Work item — Reproduce only this part of the listing: the line with "(1.05, .95, 1))", plus every line after it through the last.

Records for this exercise —
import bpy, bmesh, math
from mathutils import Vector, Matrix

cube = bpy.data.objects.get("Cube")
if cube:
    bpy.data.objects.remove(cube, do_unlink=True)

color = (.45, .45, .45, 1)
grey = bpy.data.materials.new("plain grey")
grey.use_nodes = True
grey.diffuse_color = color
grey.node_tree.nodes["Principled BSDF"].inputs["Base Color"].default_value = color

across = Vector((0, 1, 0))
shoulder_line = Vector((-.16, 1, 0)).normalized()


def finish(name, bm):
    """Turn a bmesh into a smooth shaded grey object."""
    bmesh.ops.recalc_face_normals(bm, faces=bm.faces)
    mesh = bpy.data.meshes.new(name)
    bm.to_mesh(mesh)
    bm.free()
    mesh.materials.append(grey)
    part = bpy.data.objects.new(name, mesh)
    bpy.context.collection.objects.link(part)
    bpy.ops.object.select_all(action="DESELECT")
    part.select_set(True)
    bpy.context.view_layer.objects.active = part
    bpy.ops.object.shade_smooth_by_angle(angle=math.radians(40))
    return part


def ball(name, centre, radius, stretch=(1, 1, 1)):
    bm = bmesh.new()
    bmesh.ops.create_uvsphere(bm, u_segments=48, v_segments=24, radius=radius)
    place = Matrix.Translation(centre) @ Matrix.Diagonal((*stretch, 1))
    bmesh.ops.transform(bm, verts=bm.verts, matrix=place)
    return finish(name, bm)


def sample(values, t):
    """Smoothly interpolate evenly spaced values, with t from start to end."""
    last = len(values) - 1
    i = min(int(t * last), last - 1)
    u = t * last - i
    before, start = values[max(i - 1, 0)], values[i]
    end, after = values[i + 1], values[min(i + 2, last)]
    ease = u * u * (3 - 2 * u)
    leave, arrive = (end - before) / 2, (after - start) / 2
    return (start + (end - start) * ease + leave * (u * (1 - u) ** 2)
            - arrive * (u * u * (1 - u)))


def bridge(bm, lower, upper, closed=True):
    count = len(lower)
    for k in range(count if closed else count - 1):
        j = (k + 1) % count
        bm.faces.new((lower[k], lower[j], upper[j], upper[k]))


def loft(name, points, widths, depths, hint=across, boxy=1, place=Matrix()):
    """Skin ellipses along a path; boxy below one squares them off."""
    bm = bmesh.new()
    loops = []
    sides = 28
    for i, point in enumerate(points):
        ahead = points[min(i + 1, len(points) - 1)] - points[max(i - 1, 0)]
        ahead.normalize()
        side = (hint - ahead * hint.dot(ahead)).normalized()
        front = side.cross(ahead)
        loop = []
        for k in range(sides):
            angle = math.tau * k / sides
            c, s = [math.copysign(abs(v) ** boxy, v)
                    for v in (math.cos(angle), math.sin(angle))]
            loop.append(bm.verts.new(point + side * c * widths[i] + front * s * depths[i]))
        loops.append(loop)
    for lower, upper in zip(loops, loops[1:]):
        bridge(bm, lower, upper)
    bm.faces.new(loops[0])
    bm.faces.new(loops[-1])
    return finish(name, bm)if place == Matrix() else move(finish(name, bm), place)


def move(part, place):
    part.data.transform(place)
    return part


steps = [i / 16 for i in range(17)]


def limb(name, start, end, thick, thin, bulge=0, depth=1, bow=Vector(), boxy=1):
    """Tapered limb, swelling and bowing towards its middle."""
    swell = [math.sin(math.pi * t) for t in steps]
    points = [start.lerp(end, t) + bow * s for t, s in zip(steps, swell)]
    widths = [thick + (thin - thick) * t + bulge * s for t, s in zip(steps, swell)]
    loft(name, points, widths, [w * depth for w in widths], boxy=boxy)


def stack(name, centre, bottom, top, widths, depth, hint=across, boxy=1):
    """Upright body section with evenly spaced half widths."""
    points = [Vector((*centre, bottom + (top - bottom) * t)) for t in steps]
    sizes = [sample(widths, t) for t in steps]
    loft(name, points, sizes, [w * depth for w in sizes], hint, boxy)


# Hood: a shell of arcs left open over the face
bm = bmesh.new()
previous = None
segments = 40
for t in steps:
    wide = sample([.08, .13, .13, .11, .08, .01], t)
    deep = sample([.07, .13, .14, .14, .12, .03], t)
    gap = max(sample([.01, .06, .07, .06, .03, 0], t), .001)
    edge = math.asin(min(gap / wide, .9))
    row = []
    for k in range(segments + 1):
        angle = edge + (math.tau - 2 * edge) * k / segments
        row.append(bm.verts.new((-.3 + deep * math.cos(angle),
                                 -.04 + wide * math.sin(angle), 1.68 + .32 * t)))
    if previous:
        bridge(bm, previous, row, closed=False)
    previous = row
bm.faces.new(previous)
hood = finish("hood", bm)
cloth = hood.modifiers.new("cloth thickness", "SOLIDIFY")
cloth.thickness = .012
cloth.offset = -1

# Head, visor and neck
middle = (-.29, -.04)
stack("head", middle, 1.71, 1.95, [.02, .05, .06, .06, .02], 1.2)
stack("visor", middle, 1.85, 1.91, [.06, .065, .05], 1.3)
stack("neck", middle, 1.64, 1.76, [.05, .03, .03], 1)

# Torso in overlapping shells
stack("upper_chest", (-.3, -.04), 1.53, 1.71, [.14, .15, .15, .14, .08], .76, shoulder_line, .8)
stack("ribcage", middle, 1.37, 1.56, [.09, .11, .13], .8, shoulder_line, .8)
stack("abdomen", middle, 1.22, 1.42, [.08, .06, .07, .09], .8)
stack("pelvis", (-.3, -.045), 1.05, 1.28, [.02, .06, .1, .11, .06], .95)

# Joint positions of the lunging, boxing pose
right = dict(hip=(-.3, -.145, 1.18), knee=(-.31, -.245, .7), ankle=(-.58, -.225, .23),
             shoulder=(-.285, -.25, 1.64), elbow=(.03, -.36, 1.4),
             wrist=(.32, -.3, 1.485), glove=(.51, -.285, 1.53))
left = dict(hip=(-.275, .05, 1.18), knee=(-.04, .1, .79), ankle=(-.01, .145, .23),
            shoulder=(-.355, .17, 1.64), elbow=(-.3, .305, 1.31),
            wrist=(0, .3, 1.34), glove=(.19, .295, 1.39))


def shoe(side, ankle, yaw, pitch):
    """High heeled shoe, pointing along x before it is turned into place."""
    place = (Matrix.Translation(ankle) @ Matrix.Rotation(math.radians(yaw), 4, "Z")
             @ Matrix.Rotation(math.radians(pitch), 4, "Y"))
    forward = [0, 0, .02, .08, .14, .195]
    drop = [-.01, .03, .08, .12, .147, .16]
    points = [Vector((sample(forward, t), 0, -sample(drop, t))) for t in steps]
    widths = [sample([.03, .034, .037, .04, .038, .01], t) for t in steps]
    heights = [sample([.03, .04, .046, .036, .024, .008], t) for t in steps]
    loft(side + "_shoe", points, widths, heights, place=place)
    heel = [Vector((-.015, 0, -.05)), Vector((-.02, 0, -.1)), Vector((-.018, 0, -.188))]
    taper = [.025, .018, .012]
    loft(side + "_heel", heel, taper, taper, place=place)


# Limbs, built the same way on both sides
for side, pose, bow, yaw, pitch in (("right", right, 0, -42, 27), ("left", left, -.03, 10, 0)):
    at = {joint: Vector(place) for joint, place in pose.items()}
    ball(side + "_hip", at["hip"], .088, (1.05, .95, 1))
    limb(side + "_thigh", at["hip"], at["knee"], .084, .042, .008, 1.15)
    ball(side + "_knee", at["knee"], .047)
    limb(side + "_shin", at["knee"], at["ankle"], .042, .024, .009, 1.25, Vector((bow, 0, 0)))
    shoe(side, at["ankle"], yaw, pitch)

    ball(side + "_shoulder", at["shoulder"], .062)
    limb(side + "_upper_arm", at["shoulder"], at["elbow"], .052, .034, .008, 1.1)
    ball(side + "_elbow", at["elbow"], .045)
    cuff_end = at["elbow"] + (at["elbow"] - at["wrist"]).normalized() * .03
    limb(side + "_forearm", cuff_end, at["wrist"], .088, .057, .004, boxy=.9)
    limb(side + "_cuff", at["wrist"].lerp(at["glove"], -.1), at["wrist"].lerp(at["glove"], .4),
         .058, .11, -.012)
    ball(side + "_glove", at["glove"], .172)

Answer space —
    ball(side + "_hip", at["hip"], .088, (1.05, .95, 1))
    limb(side + "_thigh", at["hip"], at["knee"], .084, .042, .008, 1.15)
    ball(side + "_knee", at["knee"], .047)
    limb(side + "_shin", at["knee"], at["ankle"], .042, .024, .009, 1.25, Vector((bow, 0, 0)))
    shoe(side, at["ankle"], yaw, pitch)

    ball(side + "_shoulder", at["shoulder"], .062)
    limb(side + "_upper_arm", at["shoulder"], at["elbow"], .052, .034, .008, 1.1)
    ball(side + "_elbow", at["elbow"], .045)
    cuff_end = at["elbow"] + (at["elbow"] - at["wrist"]).normalized() * .03
    limb(side + "_forearm", cuff_end, at["wrist"], .088, .057, .004, boxy=.9)
    limb(side + "_cuff", at["wrist"].lerp(at["glove"], -.1), at["wrist"].lerp(at["glove"], .4),
         .058, .11, -.012)
    ball(side + "_glove", at["glove"], .172)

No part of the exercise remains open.